» **Task requirements**
In the entries below, some lines hold the string "True"; please say how many, giving the number and nothing else.

• • • •

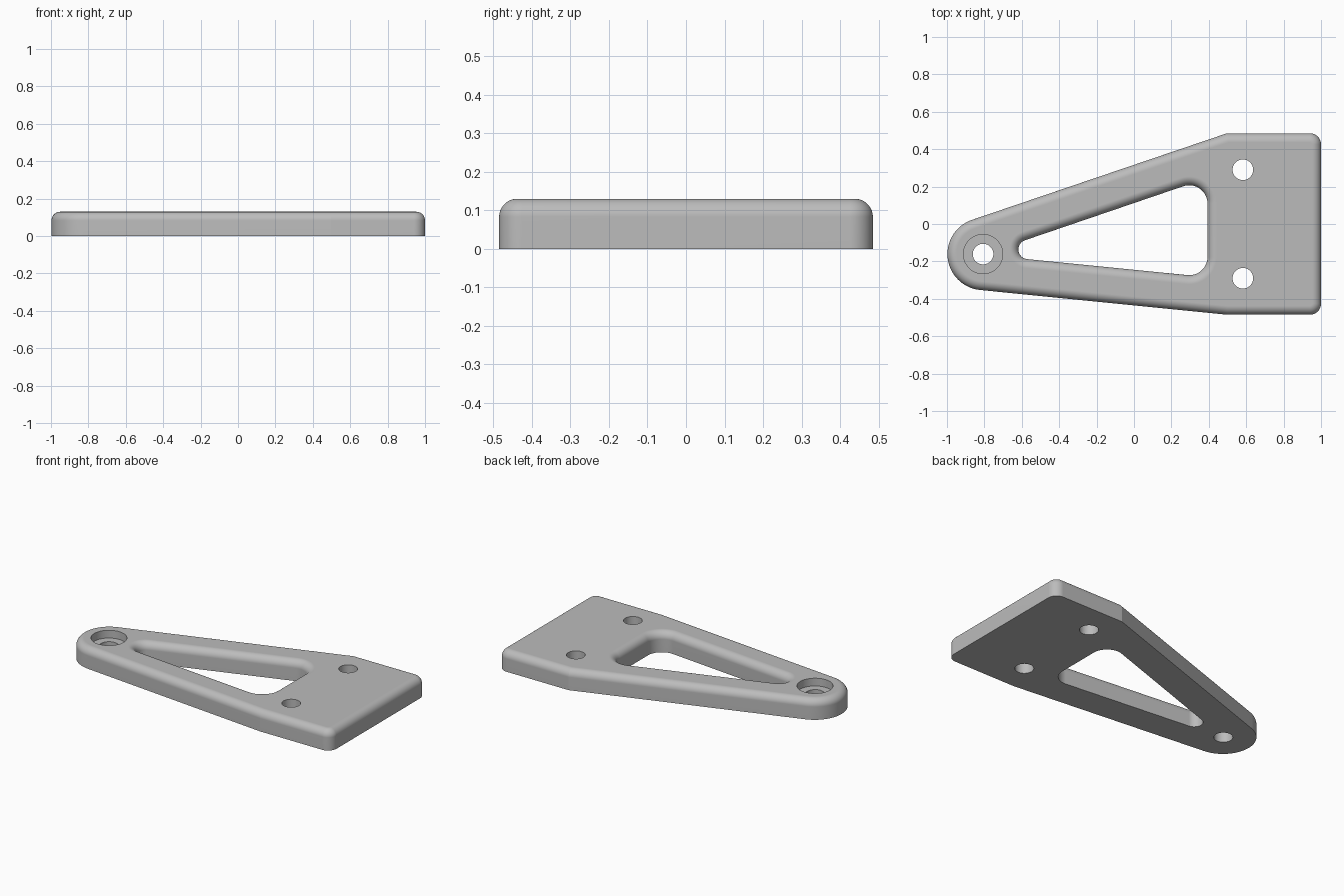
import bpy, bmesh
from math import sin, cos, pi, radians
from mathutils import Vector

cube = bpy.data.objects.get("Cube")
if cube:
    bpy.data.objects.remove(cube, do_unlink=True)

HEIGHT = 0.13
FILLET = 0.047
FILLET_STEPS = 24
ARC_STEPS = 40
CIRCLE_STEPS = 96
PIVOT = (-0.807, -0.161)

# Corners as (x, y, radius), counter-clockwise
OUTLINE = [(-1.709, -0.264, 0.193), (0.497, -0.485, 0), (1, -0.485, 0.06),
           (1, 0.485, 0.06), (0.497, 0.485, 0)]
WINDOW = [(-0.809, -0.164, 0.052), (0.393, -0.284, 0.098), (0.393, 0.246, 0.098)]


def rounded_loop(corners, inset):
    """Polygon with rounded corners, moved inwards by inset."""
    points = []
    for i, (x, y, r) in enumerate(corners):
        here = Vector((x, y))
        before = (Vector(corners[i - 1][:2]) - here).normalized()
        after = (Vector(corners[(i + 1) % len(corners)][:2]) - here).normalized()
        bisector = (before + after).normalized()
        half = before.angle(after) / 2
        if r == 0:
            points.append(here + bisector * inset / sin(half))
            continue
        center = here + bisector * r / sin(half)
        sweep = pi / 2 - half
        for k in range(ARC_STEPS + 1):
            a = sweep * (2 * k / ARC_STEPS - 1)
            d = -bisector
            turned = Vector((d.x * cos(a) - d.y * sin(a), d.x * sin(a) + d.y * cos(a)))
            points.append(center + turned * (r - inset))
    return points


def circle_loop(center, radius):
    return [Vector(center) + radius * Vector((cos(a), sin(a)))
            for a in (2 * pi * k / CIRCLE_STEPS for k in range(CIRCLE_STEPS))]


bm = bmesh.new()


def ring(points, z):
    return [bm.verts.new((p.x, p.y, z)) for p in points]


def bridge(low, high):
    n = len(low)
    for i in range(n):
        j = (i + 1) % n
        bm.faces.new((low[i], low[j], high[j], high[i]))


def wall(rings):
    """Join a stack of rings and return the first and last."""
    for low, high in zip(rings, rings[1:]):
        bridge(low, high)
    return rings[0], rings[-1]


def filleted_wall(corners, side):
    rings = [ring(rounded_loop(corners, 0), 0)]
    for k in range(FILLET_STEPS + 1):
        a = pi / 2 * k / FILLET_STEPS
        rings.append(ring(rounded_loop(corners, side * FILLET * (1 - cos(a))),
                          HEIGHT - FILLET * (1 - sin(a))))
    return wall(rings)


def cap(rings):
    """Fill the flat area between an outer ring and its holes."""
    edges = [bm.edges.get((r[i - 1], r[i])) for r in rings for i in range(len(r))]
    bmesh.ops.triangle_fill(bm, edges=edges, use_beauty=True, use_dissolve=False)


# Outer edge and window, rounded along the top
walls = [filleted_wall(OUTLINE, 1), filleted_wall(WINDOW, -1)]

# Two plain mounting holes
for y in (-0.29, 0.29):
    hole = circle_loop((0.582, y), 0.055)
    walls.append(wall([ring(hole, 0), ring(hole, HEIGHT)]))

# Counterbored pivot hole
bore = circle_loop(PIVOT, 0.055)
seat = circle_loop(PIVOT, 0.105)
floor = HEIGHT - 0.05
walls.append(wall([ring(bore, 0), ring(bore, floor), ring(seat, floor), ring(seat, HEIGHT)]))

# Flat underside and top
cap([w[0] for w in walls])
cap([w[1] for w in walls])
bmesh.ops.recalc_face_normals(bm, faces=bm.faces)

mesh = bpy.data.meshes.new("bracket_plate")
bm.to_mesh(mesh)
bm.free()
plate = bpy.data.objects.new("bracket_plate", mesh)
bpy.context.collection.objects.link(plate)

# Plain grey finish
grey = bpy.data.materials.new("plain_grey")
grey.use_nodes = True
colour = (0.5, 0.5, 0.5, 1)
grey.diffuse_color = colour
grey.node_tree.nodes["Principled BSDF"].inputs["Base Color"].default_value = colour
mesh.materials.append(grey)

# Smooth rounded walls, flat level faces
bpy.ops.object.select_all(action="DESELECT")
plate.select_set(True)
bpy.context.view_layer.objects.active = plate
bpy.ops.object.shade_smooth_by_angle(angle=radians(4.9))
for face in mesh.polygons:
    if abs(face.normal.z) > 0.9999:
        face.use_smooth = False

• • • •

» **Task output**
4